Leyland: Ball kiss not 'a smart thing'
BY JANIE MCCAULEY Associated Press
Tuesday, October 09, 2012
10/09/12 at 5:28 AM
OAKLAND, Calif. - Ideally, Jim Leyland would have everybody hug it out and play ball.
Just as Detroit's Justin Verlander and Coco Crisp of Oakland did on the field for Monday's workout day ahead of their teams' Game 3 in the AL division series Tuesday. The Tigers lead 2-0 and are one win from advancing to a second straight AL championship series.
Leyland says reliever Al Alburquerque meant no ill will toward the Athletics when he fielded Yoenis Cespedes' ninth-inning comebacker and quickly kissed the ball before throwing to first. Yet the manager disagreed with the display.

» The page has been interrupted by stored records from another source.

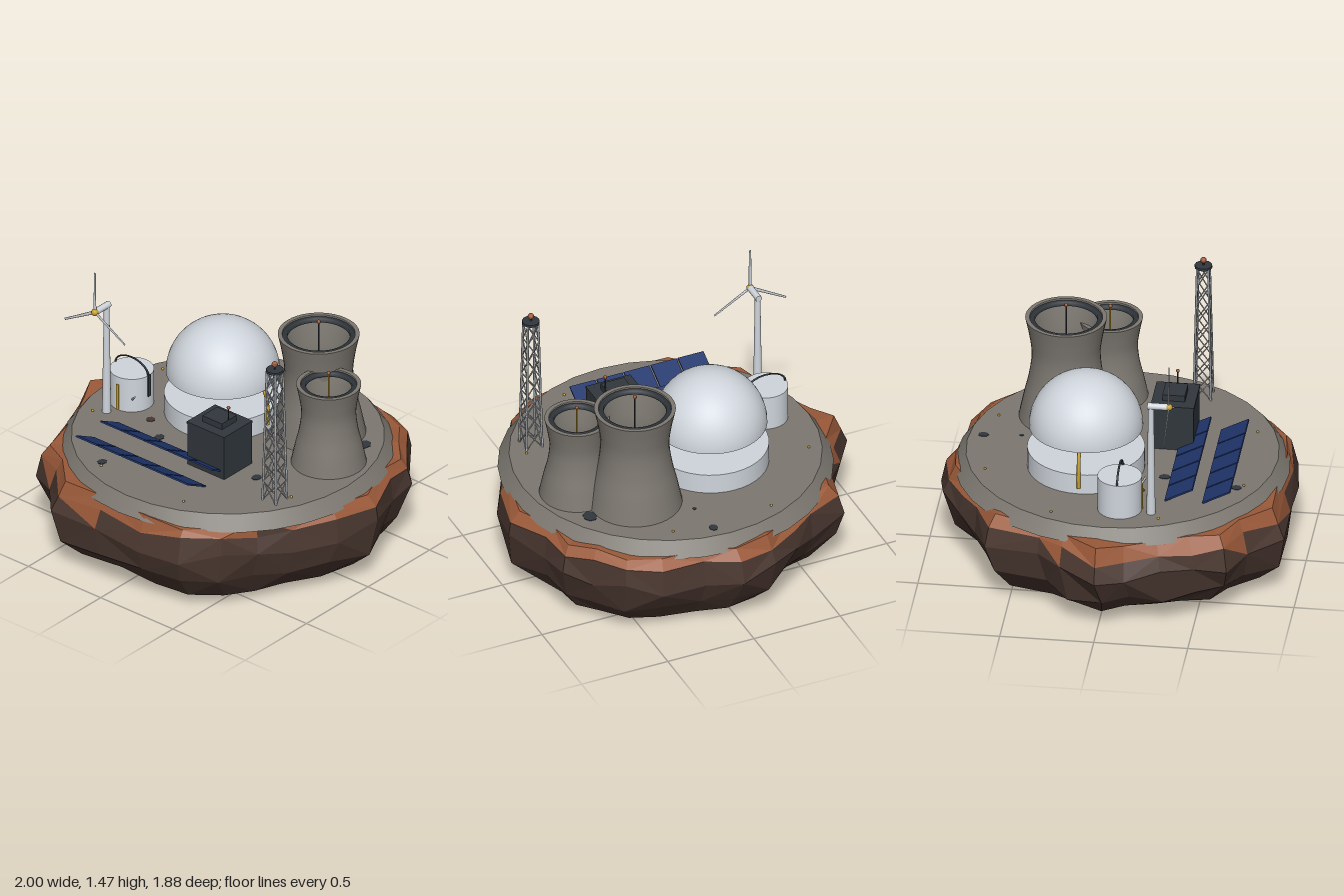
import * as THREE from 'three';

const flat = (name, color) => {
  const m = new THREE.MeshStandardMaterial({ color });
  m.name = name;
  return m;
};

export function createModel() {
  const M = {
    rock: flat('dark rock', 0x4a3730), rust: flat('rust soil', 0x9a5939),
    concrete: flat('concrete', 0x7d7871), white: flat('pale shell', 0xd0d6dd),
    slate: flat('slate', 0x31373d), blue: flat('panel blue', 0x1f356c),
    yellow: flat('safety yellow', 0xc9a22c), steel: flat('steel', 0xb6babf),
  };
  M.rock.flatShading = M.rust.flatShading = true;
  M.white.side = THREE.DoubleSide;

  const model = new THREE.Group();
  const group = (name, x = 0, y = 0, z = 0) => {
    const g = new THREE.Group();
    g.name = name;
    g.position.set(x, y, z);
    model.add(g);
    return g;
  };
  const add = (parent, name, geo, mat, x = 0, y = 0, z = 0) => {
    const mesh = new THREE.Mesh(geo, mat);
    mesh.name = name;
    mesh.position.set(x, y, z);
    parent.add(mesh);
    return mesh;
  };
  const V = (x, y, z) => new THREE.Vector3(x, y, z);
  const cyl = (top, bottom, h, n = 24) => new THREE.CylinderGeometry(top, bottom, h, n);
  const ball = (r) => new THREE.SphereGeometry(r, 12, 8);
  // Straight bar between two points
  const rod = (parent, name, a, b, r, mat, n = 6) => {
    const mesh = add(parent, name, cyl(r, r, a.distanceTo(b), n), mat);
    mesh.position.copy(a).lerp(b, 0.5);
    mesh.quaternion.setFromUnitVectors(V(0, 1, 0), b.clone().sub(a).normalize());
    return mesh;
  };
  const DECK = 0.576;

  // Floating rock: one irregular outline scaled through rings
  let seed = 7;
  const jitter = (s) => {
    seed = (seed * 16807) % 2147483647;
    return (seed / 2147483647 - 0.5) * 2 * s;
  };
  const outline = [
    [1, -0.08], [0.95, 0.18], [0.83, 0.4], [0.73, 0.58], [0.62, 0.75], [0.45, 0.9], [0.2, 0.935],
    [-0.1, 0.93], [-0.4, 0.935], [-0.56, 0.76], [-0.73, 0.67], [-0.78, 0.5], [-0.85, 0.33],
    [-0.93, 0.15], [-1, 0], [-0.87, -0.2], [-0.76, -0.33], [-0.7, -0.62], [-0.48, -0.7],
    [-0.35, -0.8], [-0.17, -0.91], [0.03, -0.945], [0.22, -0.87], [0.46, -0.86], [0.64, -0.775],
    [0.76, -0.62], [0.88, -0.5], [0.9, -0.32],
  ];
  const levels = [ // scale, height, scale jitter, height jitter, forward shift
    [0.65, 0, 0.02, 0, 0], [0.82, 0.062, 0.02, 0.015, 0.01], [0.945, 0.18, 0.025, 0.03, 0.03],
    [1, 0.35, 0, 0.035, 0], [0.972, 0.452, 0.015, 0.025, 0], [0.925, 0.518, 0.012, 0.015, 0],
  ];
  const rings = levels.map(([s, y, js, jy, dz]) => outline.map(([x, z]) => {
    const k = s + jitter(js);
    return V(x * k + (1 - k) * 0.17, y + jitter(jy), z * k + dz);
  }));
  const rockPts = [], rustPts = [];
  const face = (a, b, c) => {
    const soil = (a.y + b.y + c.y) / 3 > 0.44 + 0.02 * a.x + jitter(0.025);
    (soil ? rustPts : rockPts).push(...a, ...b, ...c);
  };
  const N = outline.length;
  for (let i = 0; i < N; i++) {
    const j = (i + 1) % N;
    for (let k = 0; k < rings.length - 1; k++) {
      const [a, b, c, d] = [rings[k][i], rings[k][j], rings[k + 1][i], rings[k + 1][j]];
      if ((i + k) % 2) { face(a, c, b); face(b, c, d); }
      else { face(a, c, d); face(a, d, b); }
    }
    face(V(0, 0, 0), rings[0][i], rings[0][j]);
    face(V(0, 0.515, 0), rings[5][j], rings[5][i]);
  }
  const island = group('island');
  for (const [name, pts, mat] of [['rockBody', rockPts, M.rock], ['soilRim', rustPts, M.rust]]) {
    const geo = new THREE.BufferGeometry();
    geo.setAttribute('position', new THREE.Float32BufferAttribute(pts, 3));
    geo.computeVertexNormals();
    add(island, name, geo, mat);
  }

  // Concrete deck with stains and edge lamps
  add(island, 'deck', cyl(0.827, 0.887, 0.08, 32), M.concrete, 0.045, DECK - 0.04, 0.018);
  for (const [x, z, r] of [[0.11, -0.73, 0.024], [0.13, -0.53, 0.01], [0.29, -0.34, 0.012],
    [0.66, -0.365, 0.038], [0.45, 0.26, 0.026], [-0.21, 0.275, 0.026], [-0.275, 0.665, 0.024]]) {
    add(island, 'stain', cyl(r, r, 0.003, 7), M.slate, x, DECK + 0.001, z).scale.z = 1.2;
  }
  add(island, 'rustStain', cyl(0.025, 0.025, 0.003, 7), M.rock, -0.365, DECK + 0.001, 0.165);
  for (let i = 0; i < 8; i++) {
    const a = (i + 0.5) * Math.PI / 4;
    add(island, 'deckLamp', ball(0.007), M.yellow,
      0.035 + 0.745 * Math.cos(a), DECK + 0.003, 0.013 + 0.745 * Math.sin(a));
  }

  // Cooling towers: hollow flared shells
  const coolingTower = (x, z, h, base, neck, top, poleTop, poleMat) => {
    const g = group('coolingTower', x, DECK, z);
    const outer = new THREE.CatmullRomCurve3([
      V(base, 0, 0), V(base * 0.89, h * 0.22, 0), V((base + neck * 4) / 5, h * 0.42, 0),
      V(neck, h * 0.64, 0), V((neck * 3 + top * 2) / 5, h * 0.83, 0), V(top, h, 0),
    ]).getPoints(20).map((p) => new THREE.Vector2(p.x, p.y));
    const inner = outer.map((p) => new THREE.Vector2(p.x - 0.023, p.y)).reverse();
    add(g, 'outerShell', new THREE.LatheGeometry(outer, 40), M.concrete);
    add(g, 'innerShell', new THREE.LatheGeometry(inner, 40), M.concrete);
    add(g, 'rim', new THREE.RingGeometry(top - 0.023, top, 40), M.concrete, 0, h, 0).rotation.x = -Math.PI / 2;
    const collar = [[-0.05, -0.03], [-0.02, -0.03], [-0.02, -0.008], [-0.05, -0.008], [-0.05, -0.03]]
      .map(([r, y]) => new THREE.Vector2(top + r, h + y));
    add(g, 'collar', new THREE.LatheGeometry(collar, 40), M.slate);
    rod(g, 'pole', V(0, 0, 0), V(0, poleTop - DECK, 0), 0.004, poleMat);
    add(g, 'beacon', ball(0.011), M.rust, 0, poleTop - DECK, 0);
  };
  coolingTower(0.381, -0.326, 0.592, 0.25, 0.182, 0.216, 1.24, M.slate);
  coolingTower(0.624, -0.122, 0.47, 0.2, 0.145, 0.172, 1.11, M.yellow);

  // Reactor: drum, raised dome and side pipes
  const reactor = group('reactor', -0.135, 0, -0.153);
  add(reactor, 'drum', cyl(0.311, 0.311, 0.115, 40), M.white, 0, 0.633, 0);
  add(reactor, 'dome', new THREE.SphereGeometry(0.302, 40, 16, 0, Math.PI * 2, 0, Math.PI / 2), M.white, 0, 0.82, 0);
  for (const s of [-1, 1]) {
    const path = new THREE.CatmullRomCurve3([V(s * 0.278, 0.825, 0), V(s * 0.298, 0.78, 0),
      V(s * 0.311, 0.69, 0), V(s * 0.31, 0.61, 0)]);
    add(reactor, 'sidePipe', new THREE.TubeGeometry(path, 12, 0.01, 8), M.yellow);
  }

  // Storage tank with hoop, ladder strips and feed pipe
  const tank = group('tank', -0.566, DECK, 0.082);
  add(tank, 'tankBody', cyl(0.118, 0.118, 0.2, 28), M.white, 0, 0.1, 0);
  add(tank, 'hoop', new THREE.TorusGeometry(0.113, 0.006, 6, 20, Math.PI), M.slate, 0, 0.197, 0).scale.y = 0.62;
  add(tank, 'sideLadder', new THREE.BoxGeometry(0.008, 0.13, 0.018), M.slate, 0.12, 0.14, 0);
  add(tank, 'frontStrip', new THREE.BoxGeometry(0.014, 0.15, 0.008), M.yellow, 0.003, 0.08, 0.118);
  rod(tank, 'feedPipe', V(0.08, 0.08, 0.09), V(0.125, 0.125, 0.122), 0.006, M.steel);

  // Wind turbine
  const turbine = group('windTurbine', -0.596, 0, 0.252);
  add(turbine, 'mast', cyl(0.015, 0.024, 0.65, 16), M.white, 0, DECK + 0.325, 0);
  rod(turbine, 'nacelle', V(0, 1.226, -0.018), V(0, 1.226, 0.085), 0.018, M.white, 14);
  add(turbine, 'hub', ball(0.02), M.yellow, 0, 1.226, 0.095);
  for (let i = 0; i < 3; i++) {
    const geo = cyl(0.006, 0.01, 0.24, 8).scale(1, 1, 0.4).translate(0, 0.12, 0);
    add(turbine, 'blade', geo, M.white, 0, 1.226, 0.095).rotation.z = i * Math.PI * 2 / 3;
  }

  // Two rows of tilted solar panels
  const solar = group('solarArray');
  for (const z of [0.382, 0.582]) {
    for (let i = 0; i < 5; i++) {
      add(solar, 'solarPanel', new THREE.BoxGeometry(0.148, 0.009, 0.165), M.blue,
        -0.392 + i * 0.157, 0.618, z).rotation.x = -0.48;
    }
  }

  // Control building
  const hall = group('controlBuilding', 0.208, DECK, 0.277);
  add(hall, 'walls', new THREE.BoxGeometry(0.255, 0.25, 0.225), M.slate, 0, 0.125, 0);
  add(hall, 'roofSlab', new THREE.BoxGeometry(0.26, 0.012, 0.232), M.slate, 0, 0.254, 0);
  add(hall, 'roofUnit', new THREE.BoxGeometry(0.135, 0.04, 0.12), M.slate, 0, 0.275, 0);
  rod(hall, 'antenna', V(0.066, 0.25, 0.005), V(0.066, 0.37, 0.005), 0.004, M.slate);
  add(hall, 'antennaBeacon', ball(0.01), M.rust, 0.066, 0.37, 0.005);

  // Lattice mast: four legs with crossed braces
  const lattice = group('latticeMast', 0.667, DECK, 0.367);
  const H = 0.785, levelsUp = 7;
  const corner = (i, t) => {
    const w = 0.046 - 0.016 * t, a = (i + 0.5) * Math.PI / 2;
    return V(w * Math.SQRT2 * Math.cos(a), H * t, w * Math.SQRT2 * Math.sin(a));
  };
  for (let i = 0; i < 4; i++) {
    rod(lattice, 'leg', corner(i, 0), corner(i, 1), 0.006, M.steel);
    for (let k = 0; k < levelsUp; k++) {
      const t = k / levelsUp, u = (k + 1) / levelsUp;
      rod(lattice, 'brace', corner(i, t), corner(i + 1, u), 0.0035, M.steel, 5);
      rod(lattice, 'brace', corner(i + 1, t), corner(i, u), 0.0035, M.steel, 5);
    }
  }
  add(lattice, 'platform', cyl(0.047, 0.047, 0.014, 12), M.slate, 0, H + 0.004, 0);
  add(lattice, 'mastBeacon', ball(0.017), M.rust, 0, H + 0.04, 0);
  rod(lattice, 'beaconStem', V(0, H, 0), V(0, H + 0.04, 0), 0.005, M.slate);

  return model;
}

"Everybody always says I'm from the old school, so I'd have probably hugged it first," Leyland joked. "I don't think it was the right thing to do. I will sit here today and I will not try to defend it. I will say that I can assure everybody, including the Oakland A's, Al Alburquerque did nothing intentionally to offend the Oakland A's. A lot of emotion is shown in different ways in the game anymore. You see a lot of different variations of personal celebrations as well as team celebrations.
"It wasn't a smart thing to do, but I can honestly tell you that there is no way that Al Alburquerque or any members of the Detroit Tigers would ever do anything intentionally to offend another team. It just would not happen," Leyland said.
As upstart Oakland returned home hoping to pull off another improbable sweep like the one against Texas last week to capture the AL West crown, that smooch was still plenty talked about in both clubhouses.
Alburquerque, a former Tulsa Driller, said he did speak to his teammates and that they knew his gesture was "within the emotion of the game."
"I respect Cespedes, and I didn't do it out of disrespect," the pitcher said. "I was just excited to get the out."
Still, that didn't mean the Tigers weren't surprised by it.
"I said, 'Did I see what I just saw?'" catcher Gerald Laird said.
Cespedes was eager to get to his baseball work Monday, saying: "That's his problem. It doesn't bother me. It was his turn to win. Someday it will be my turn."
Even though everybody realized full well they should be focused on the game itself.
"I know him, so I know he didn't mean much by it," injured A's third baseman and former Tiger Brandon Inge said. "But I'm sure he's going to regret it."